Perhaps you don’t know Nokia, but you may know Check Point. Nokia is Finnish communication corporation and a well-known cell phone manufacturer. The first cell phone I saw in my life was a Nokia 6110. My first cell phone was a Nokia 8210. I still have it but it doesn’t work anymore, especially inside US. Check Point, on the other hand, makes everything related to network and security. It owns Zone Labs that makes ZoneAlarm, a prominent Firewall.
I guess I should really make a list of acquisitions that attracted my attention. Let’s see. We have:
- AOL: CompuServ
- Adobe: Micromedia
- HP: Compaq
- Checkpoint: Zone Labs
- AMD: ATI
- Autodesk: Alias Systems
- Microsoft: Winternals
- Vivendi: Activision (= Activsion Blizzard)
- Nokia: Checkpoint
Perhaps the most suprising ones were Adobe: Micromedia, HP: Compaq and Microsoft: Wininternals. Although, Microsoft: Winternals shouldn’t have really surprised me, since Microsoft keeps devouring other companies. (So is Symantec.) Yet it did. Autodesk: Alias Systems is also noteworthy. 3ds Max (formerly 3D Studio MAX) and Maya are now two competing products from the same producer!
Of course, acquisition are very common in the computer world.
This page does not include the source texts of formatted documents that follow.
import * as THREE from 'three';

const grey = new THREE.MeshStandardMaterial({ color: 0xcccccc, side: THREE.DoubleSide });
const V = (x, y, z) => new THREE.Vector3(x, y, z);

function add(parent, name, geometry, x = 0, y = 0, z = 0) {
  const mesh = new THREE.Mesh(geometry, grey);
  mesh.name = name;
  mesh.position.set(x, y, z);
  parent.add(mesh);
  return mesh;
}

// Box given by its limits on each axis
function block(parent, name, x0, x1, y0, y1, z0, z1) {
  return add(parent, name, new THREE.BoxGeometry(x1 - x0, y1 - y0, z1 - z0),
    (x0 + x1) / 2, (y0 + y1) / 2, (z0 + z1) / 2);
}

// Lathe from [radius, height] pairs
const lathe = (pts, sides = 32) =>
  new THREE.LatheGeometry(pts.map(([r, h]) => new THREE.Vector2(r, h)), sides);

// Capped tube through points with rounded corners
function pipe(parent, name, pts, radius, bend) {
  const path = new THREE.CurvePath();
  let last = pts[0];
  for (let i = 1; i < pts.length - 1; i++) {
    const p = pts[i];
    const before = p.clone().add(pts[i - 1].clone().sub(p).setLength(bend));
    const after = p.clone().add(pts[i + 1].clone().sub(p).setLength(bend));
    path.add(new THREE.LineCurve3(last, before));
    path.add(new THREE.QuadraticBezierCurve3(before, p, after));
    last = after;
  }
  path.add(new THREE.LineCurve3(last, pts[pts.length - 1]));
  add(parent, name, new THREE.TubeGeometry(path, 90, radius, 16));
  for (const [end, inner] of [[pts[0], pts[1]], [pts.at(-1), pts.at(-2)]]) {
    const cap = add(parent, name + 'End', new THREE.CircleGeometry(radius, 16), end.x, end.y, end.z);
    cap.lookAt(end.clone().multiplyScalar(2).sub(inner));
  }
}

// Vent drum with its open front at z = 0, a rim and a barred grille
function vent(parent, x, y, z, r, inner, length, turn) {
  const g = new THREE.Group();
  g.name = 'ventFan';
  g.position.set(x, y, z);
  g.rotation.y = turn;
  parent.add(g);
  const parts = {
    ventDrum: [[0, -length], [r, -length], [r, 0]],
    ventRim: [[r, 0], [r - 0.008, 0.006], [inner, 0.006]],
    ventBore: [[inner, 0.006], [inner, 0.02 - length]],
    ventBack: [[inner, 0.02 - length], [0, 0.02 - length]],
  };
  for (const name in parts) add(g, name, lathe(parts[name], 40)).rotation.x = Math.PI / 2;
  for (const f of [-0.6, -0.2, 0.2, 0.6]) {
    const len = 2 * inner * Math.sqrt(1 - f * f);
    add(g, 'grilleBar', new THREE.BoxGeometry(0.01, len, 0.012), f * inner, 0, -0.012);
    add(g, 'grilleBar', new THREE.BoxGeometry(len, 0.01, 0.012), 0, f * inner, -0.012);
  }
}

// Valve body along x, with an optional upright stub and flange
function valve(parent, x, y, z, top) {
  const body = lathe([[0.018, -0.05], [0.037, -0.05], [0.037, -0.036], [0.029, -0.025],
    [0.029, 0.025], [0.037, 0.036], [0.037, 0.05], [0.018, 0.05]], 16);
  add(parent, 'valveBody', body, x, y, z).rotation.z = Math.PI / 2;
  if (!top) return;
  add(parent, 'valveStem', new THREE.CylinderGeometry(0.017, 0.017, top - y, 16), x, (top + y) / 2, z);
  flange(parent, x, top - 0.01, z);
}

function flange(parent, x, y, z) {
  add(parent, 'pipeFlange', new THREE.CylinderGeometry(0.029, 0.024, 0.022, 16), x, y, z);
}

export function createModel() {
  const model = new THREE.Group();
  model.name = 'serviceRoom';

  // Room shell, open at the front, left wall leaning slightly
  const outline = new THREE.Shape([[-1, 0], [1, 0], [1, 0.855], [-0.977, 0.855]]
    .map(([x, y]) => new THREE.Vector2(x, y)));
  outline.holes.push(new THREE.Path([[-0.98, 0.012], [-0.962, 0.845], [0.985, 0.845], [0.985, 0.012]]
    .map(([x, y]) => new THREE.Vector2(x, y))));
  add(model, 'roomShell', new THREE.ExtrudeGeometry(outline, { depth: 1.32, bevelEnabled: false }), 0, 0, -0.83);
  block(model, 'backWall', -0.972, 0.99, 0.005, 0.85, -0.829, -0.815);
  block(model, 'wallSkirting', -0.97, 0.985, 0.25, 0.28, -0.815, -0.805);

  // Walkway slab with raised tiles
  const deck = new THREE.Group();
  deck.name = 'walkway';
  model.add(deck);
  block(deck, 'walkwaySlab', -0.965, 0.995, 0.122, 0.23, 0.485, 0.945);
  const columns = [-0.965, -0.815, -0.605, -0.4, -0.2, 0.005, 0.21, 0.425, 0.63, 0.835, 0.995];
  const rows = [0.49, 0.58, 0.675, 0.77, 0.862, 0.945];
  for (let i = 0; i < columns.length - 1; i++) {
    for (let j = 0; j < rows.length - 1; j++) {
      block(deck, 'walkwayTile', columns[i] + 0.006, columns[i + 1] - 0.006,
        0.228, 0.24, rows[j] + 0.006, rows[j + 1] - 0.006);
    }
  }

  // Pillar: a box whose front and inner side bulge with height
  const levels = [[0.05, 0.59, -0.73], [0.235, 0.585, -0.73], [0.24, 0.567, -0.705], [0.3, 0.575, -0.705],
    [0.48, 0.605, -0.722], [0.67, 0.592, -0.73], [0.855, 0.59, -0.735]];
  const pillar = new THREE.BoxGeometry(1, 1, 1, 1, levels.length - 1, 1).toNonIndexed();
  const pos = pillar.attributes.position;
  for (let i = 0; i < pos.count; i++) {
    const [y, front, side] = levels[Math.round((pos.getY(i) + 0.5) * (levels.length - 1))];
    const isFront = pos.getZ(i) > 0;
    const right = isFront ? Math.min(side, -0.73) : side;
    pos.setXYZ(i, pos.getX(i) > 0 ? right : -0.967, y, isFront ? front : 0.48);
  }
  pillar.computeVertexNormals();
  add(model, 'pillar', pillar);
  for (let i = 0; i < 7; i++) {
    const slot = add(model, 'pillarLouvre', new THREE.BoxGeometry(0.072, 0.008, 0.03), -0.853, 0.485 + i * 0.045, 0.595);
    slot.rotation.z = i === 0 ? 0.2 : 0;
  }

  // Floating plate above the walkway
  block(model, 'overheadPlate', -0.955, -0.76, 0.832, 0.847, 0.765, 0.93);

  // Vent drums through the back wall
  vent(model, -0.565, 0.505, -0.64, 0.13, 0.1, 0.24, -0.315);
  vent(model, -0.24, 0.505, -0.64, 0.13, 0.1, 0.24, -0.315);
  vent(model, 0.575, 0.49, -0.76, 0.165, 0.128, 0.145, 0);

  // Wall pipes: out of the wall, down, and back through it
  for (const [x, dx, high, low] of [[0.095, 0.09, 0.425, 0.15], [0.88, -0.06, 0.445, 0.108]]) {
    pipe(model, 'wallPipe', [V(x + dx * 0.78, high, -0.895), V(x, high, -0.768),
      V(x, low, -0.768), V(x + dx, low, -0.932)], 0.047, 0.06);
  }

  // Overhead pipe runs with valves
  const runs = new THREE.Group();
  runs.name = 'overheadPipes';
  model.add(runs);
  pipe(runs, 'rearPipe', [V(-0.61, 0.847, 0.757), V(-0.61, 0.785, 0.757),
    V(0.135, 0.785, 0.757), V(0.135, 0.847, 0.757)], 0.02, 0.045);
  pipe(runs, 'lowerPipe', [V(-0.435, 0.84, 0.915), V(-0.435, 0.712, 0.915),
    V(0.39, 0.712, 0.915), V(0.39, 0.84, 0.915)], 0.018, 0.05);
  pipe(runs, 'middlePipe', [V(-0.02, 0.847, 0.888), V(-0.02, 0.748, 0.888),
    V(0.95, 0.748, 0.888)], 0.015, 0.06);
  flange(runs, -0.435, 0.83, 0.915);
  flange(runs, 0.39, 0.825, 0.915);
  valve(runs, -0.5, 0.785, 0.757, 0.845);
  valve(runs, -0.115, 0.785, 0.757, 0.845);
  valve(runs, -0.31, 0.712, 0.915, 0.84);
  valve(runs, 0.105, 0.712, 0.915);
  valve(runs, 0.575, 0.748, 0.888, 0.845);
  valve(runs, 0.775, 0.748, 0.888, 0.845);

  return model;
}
They don’t always come as surprise. Sometimes, they just come as a simple "Oh, really?" like Seagate: Maxtor. It wouldn’t surprise me if Microsoft acquire Borland or CodeGear (yes, I know Borland no longer own CodeGear), or Ubisoft acquire EA Games.